ARBOREATUM by Evans Light is a novella length story about two settler families who have branched off from their main wagon train because of the religious rantings of their self-appointed leader, Lemuel. He claims to have had a revelation about finding the Garden of Eden in the middle of the prairie that they are attempting to cross.
After the two families get lost and are starving, they find a valley that looks like Lemuel might just have been right. Unfortunately their way is blocked by a non-welcoming party of four indians. This doesn’t stop Lemuel though, he immediately blows one of the “warriors” head off and his friend and follower Sam Jenkins follows suit.
After all four of the indians have been murdered, the families take possession of this apparent paradise, things go wrong very quickly and it looks like they’d have been better off listening to the “locals.”
At 75 pages this just taps into “novella” territory, but the story moves at a good pace and I do have to say that I was impressed by the storyline and the twist. I certainly did not see that coming. So in terms of plot and plot devices, I was very pleased surprised. Something that does not happen too often these days.
My only complaint was the dialogue and some of the sentence phrasing. It had too much of a twentieth century feel to it.
At the beginning of the story, young Micah Jenkins (son of Sam, and yes I only just caught that) is thinking about how the two families got stranded in the middle of the prairie. When he reveals that the reason they became separated from the main group is because of Lemuel “going all messianic;” the phrase is way too “modern.” The time period when the story is set would not have featured such a turn of phrase.
Another part of the story has Micah recalling how he caught Lemuel’s oldest daughter Anna in the act of “fondling” her private parts; but, Micah uses a very modern term to describe the part of her nether region that she was touching. Both of these sentences had the effect of taking me out of the story. I am reasonably sure that the slang term Micah uses in the story was not in vogue just yet. So like the previous phrase, both of these instances (these were the most obvious) took away from Evans’ tale.
But, the overall story and the action almost made up for it. As I said it was a brilliant idea and one that certainly impressed me. Just for the plot alone, I’ve given the book a 3 out of 5 stars.
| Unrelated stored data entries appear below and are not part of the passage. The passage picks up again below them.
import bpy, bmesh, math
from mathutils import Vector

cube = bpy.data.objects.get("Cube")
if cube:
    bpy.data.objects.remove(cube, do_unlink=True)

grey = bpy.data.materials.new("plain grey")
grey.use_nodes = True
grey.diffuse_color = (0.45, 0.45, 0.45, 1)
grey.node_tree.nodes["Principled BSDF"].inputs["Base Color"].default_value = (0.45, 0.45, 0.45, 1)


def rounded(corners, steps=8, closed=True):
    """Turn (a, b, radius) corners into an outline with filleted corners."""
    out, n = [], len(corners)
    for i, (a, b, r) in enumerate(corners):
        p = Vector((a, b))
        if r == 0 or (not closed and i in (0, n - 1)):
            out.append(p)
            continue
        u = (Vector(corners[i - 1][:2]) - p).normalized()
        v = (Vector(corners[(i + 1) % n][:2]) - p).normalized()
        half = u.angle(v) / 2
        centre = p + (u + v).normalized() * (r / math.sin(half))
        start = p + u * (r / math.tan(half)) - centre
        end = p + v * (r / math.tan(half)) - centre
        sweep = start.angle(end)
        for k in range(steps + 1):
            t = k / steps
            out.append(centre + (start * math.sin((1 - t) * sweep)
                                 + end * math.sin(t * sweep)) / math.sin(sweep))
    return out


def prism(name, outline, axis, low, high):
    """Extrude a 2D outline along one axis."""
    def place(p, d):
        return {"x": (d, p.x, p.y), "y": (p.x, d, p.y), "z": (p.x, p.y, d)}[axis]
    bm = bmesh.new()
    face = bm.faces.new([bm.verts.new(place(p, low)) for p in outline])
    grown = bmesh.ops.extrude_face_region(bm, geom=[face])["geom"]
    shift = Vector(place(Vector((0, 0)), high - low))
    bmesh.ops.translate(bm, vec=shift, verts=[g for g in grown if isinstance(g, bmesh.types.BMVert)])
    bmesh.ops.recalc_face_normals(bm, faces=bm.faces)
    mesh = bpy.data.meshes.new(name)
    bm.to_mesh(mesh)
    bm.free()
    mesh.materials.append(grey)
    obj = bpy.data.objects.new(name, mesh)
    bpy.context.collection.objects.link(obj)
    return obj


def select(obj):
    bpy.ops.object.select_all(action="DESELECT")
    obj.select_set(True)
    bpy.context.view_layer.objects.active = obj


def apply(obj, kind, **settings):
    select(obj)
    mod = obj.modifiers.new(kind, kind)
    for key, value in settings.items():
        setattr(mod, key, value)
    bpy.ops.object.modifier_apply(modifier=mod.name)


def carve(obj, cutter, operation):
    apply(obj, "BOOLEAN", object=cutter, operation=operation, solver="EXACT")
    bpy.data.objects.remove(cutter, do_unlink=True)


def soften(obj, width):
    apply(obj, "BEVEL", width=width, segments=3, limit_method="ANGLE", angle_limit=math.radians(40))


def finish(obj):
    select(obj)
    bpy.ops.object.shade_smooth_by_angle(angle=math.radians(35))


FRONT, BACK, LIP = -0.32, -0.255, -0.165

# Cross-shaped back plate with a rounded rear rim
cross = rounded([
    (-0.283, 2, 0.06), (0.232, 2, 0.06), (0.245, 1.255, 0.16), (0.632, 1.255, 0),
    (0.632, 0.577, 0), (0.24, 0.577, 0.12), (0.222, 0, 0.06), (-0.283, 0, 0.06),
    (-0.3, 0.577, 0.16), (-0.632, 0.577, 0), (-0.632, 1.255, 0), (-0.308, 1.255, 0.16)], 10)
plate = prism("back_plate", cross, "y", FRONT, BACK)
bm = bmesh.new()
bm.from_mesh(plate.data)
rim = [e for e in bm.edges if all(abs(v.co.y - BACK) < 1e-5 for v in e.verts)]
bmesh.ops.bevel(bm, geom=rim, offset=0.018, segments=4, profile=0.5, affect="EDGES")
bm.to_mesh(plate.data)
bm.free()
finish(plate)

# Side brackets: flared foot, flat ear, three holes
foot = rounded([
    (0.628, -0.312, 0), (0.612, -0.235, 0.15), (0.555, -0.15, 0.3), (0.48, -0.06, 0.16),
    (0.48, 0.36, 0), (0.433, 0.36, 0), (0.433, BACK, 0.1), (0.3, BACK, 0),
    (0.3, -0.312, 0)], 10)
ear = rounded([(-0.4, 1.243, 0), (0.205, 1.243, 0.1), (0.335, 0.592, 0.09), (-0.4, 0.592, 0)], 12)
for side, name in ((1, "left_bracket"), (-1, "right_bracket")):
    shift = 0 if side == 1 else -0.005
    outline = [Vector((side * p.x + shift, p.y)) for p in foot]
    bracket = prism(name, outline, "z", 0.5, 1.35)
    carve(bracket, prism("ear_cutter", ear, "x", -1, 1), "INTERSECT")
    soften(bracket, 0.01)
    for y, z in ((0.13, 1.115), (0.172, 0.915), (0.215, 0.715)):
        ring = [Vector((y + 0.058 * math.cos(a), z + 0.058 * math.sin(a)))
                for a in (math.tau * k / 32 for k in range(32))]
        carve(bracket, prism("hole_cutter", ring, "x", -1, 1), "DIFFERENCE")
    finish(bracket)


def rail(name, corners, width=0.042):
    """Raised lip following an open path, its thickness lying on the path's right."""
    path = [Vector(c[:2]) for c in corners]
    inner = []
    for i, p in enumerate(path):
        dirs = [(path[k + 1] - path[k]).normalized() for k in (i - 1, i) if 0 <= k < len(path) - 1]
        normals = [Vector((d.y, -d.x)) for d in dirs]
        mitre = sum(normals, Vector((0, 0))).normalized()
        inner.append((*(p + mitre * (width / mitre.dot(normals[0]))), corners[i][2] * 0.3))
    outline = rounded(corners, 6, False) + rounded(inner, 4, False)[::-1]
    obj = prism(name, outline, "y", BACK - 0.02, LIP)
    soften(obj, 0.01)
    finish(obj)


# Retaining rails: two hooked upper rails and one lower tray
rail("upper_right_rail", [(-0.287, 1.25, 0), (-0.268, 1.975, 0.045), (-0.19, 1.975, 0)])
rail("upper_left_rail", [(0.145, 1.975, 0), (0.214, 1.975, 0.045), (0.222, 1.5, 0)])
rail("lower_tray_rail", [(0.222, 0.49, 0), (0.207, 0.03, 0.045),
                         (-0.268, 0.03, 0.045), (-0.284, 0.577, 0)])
In terms of originality, I personally think it rates much higher, but, again the dialogue did not ring true for me. So the modern phrasing of the characters knocked the final rating down.
I’ll definitely be reading some more from Mr Light. If the rest of his works are as original, I don’t think I’ll be too disappointed.